» YOUR INSTRUCTIONS
Each record needs to be retyped exactly, though its pictures should not appear.

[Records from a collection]

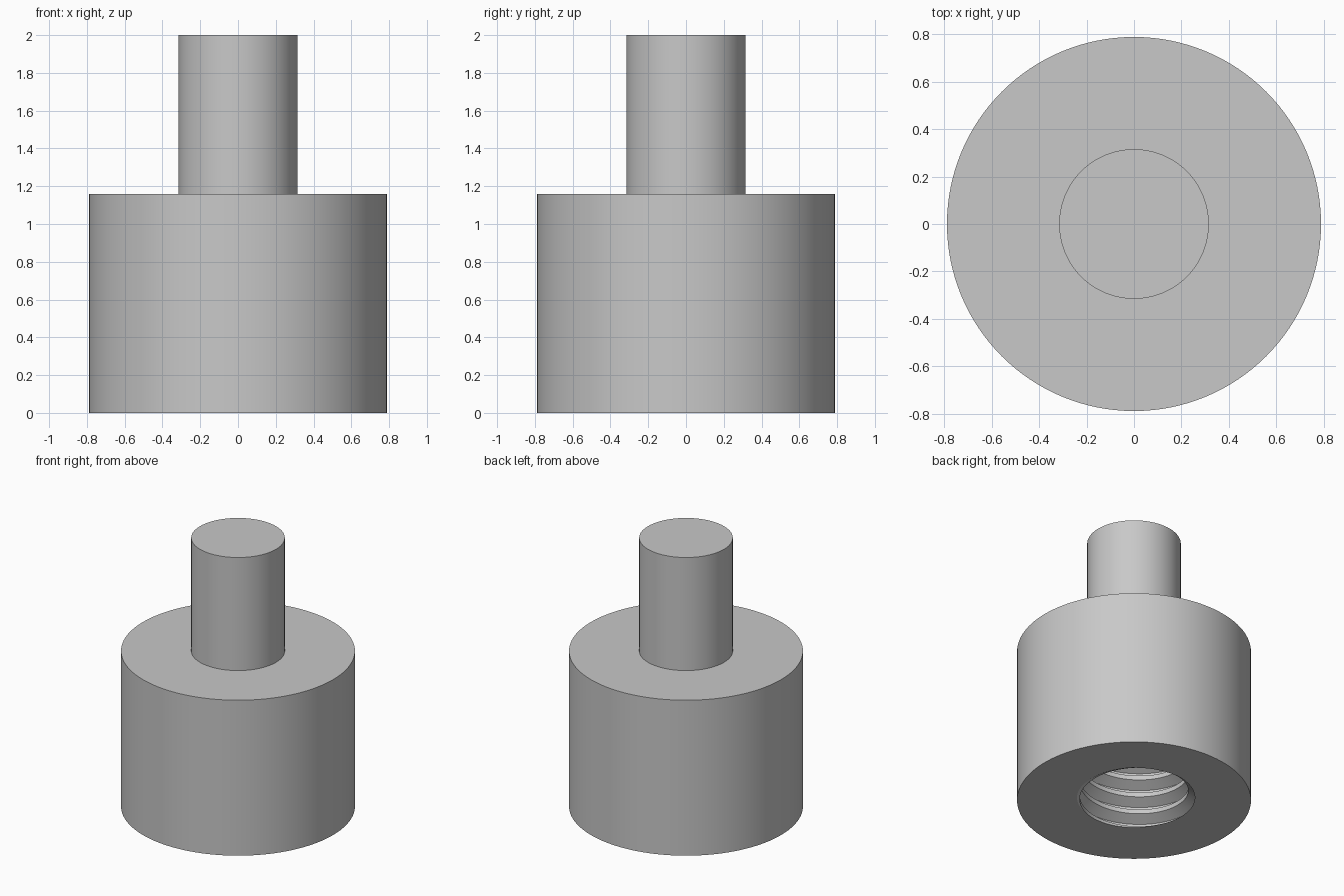
import bpy
import bmesh
from math import cos, sin, tau, radians
from mathutils import Vector

cube = bpy.data.objects.get("Cube")
if cube:
    bpy.data.objects.remove(cube, do_unlink=True)

UNIT = 2 / 19            # the part is 19 modules tall
BODY_R, BODY_H = 7.5 * UNIT, 11 * UNIT
STUD_R, TOP = 3 * UNIT, 2.0
PITCH = 1.25 * UNIT
ROOT_R = 4.18 * UNIT     # outside of the thread groove
CREST_R = 3.48 * UNIT    # clear bore
DEPTH = 8 * UNIT
SEGMENTS = 128
GROOVE_START = radians(70)

metal = bpy.data.materials.new("grey_metal")
metal.use_nodes = True
grey = (0.58, 0.58, 0.58, 1)
metal.diffuse_color = grey
metal.node_tree.nodes["Principled BSDF"].inputs["Base Color"].default_value = grey

bm = bmesh.new()


def skin(columns):
    """Join neighbouring columns of vertices with quads."""
    for a, b in zip(columns, columns[1:]):
        for i in range(len(a) - 1):
            bm.faces.new((a[i], b[i], b[i + 1], a[i + 1]))


def boundary(z):
    """Open edges lying at one height."""
    return [e for e in bm.edges if e.is_boundary
            and all(abs(v.co.z - z) < 1e-4 for v in e.verts)]


# Threaded bore: a trapezoid groove wound upward around the axis
groove = [(-1 / 16, ROOT_R), (1 / 16, ROOT_R), (3 / 8, CREST_R), (5 / 8, CREST_R)]
turns = range(-2, int(DEPTH / PITCH) + 3)
columns = []
for s in range(SEGMENTS + 1):
    a = tau * s / SEGMENTS
    rise = (a - GROOVE_START) / tau
    columns.append([bm.verts.new((r * cos(a), r * sin(a), PITCH * (k + f + rise)))
                    for k in turns for f, r in groove])
skin(columns)
bmesh.ops.remove_doubles(bm, verts=bm.verts[:], dist=1e-5)

# Trim the thread flush with the mouth and the blind end
for z, side in ((0, -1), (DEPTH, 1)):
    bmesh.ops.bisect_plane(bm, geom=bm.verts[:] + bm.edges[:] + bm.faces[:],
                           dist=1e-6, plane_co=Vector((0, 0, z)),
                           plane_no=Vector((0, 0, side)), clear_outer=True)
bmesh.ops.triangle_fill(bm, edges=boundary(DEPTH), use_beauty=True)

# Body wall, shoulder and stud
profile = [(BODY_R, 0), (BODY_R, BODY_H), (STUD_R, BODY_H), (STUD_R, TOP)]
columns = []
for s in range(SEGMENTS):
    a = tau * s / SEGMENTS
    columns.append([bm.verts.new((r * cos(a), r * sin(a), z)) for r, z in profile])
skin(columns + columns[:1])
bm.faces.new([c[-1] for c in columns])

# Underside ring between the rim and the bore mouth
bmesh.ops.triangle_fill(bm, edges=boundary(0), use_beauty=True)
bmesh.ops.recalc_face_normals(bm, faces=bm.faces[:])

mesh = bpy.data.meshes.new("threaded_adapter")
bm.to_mesh(mesh)
bm.free()
mesh.materials.append(metal)
adapter = bpy.data.objects.new("threaded_adapter", mesh)
bpy.context.collection.objects.link(adapter)

# Smooth round walls with crisp rims and thread edges
bpy.ops.object.select_all(action="DESELECT")
adapter.select_set(True)
bpy.context.view_layer.objects.active = adapter
bpy.ops.object.shade_smooth_by_angle(angle=radians(25))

» EXPECTED ANSWER
import bpy
import bmesh
from math import cos, sin, tau, radians
from mathutils import Vector

cube = bpy.data.objects.get("Cube")
if cube:
    bpy.data.objects.remove(cube, do_unlink=True)

UNIT = 2 / 19            # the part is 19 modules tall
BODY_R, BODY_H = 7.5 * UNIT, 11 * UNIT
STUD_R, TOP = 3 * UNIT, 2.0
PITCH = 1.25 * UNIT
ROOT_R = 4.18 * UNIT     # outside of the thread groove
CREST_R = 3.48 * UNIT    # clear bore
DEPTH = 8 * UNIT
SEGMENTS = 128
GROOVE_START = radians(70)

metal = bpy.data.materials.new("grey_metal")
metal.use_nodes = True
grey = (0.58, 0.58, 0.58, 1)
metal.diffuse_color = grey
metal.node_tree.nodes["Principled BSDF"].inputs["Base Color"].default_value = grey

bm = bmesh.new()


def skin(columns):
    """Join neighbouring columns of vertices with quads."""
    for a, b in zip(columns, columns[1:]):
        for i in range(len(a) - 1):
            bm.faces.new((a[i], b[i], b[i + 1], a[i + 1]))


def boundary(z):
    """Open edges lying at one height."""
    return [e for e in bm.edges if e.is_boundary
            and all(abs(v.co.z - z) < 1e-4 for v in e.verts)]


# Threaded bore: a trapezoid groove wound upward around the axis
groove = [(-1 / 16, ROOT_R), (1 / 16, ROOT_R), (3 / 8, CREST_R), (5 / 8, CREST_R)]
turns = range(-2, int(DEPTH / PITCH) + 3)
columns = []
for s in range(SEGMENTS + 1):
    a = tau * s / SEGMENTS
    rise = (a - GROOVE_START) / tau
    columns.append([bm.verts.new((r * cos(a), r * sin(a), PITCH * (k + f + rise)))
                    for k in turns for f, r in groove])
skin(columns)
bmesh.ops.remove_doubles(bm, verts=bm.verts[:], dist=1e-5)

# Trim the thread flush with the mouth and the blind end
for z, side in ((0, -1), (DEPTH, 1)):
    bmesh.ops.bisect_plane(bm, geom=bm.verts[:] + bm.edges[:] + bm.faces[:],
                           dist=1e-6, plane_co=Vector((0, 0, z)),
                           plane_no=Vector((0, 0, side)), clear_outer=True)
bmesh.ops.triangle_fill(bm, edges=boundary(DEPTH), use_beauty=True)

# Body wall, shoulder and stud
profile = [(BODY_R, 0), (BODY_R, BODY_H), (STUD_R, BODY_H), (STUD_R, TOP)]
columns = []
for s in range(SEGMENTS):
    a = tau * s / SEGMENTS
    columns.append([bm.verts.new((r * cos(a), r * sin(a), z)) for r, z in profile])
skin(columns + columns[:1])
bm.faces.new([c[-1] for c in columns])

# Underside ring between the rim and the bore mouth
bmesh.ops.triangle_fill(bm, edges=boundary(0), use_beauty=True)
bmesh.ops.recalc_face_normals(bm, faces=bm.faces[:])

mesh = bpy.data.meshes.new("threaded_adapter")
bm.to_mesh(mesh)
bm.free()
mesh.materials.append(metal)
adapter = bpy.data.objects.new("threaded_adapter", mesh)
bpy.context.collection.objects.link(adapter)

# Smooth round walls with crisp rims and thread edges
bpy.ops.object.select_all(action="DESELECT")
adapter.select_set(True)
bpy.context.view_layer.objects.active = adapter
bpy.ops.object.shade_smooth_by_angle(angle=radians(25))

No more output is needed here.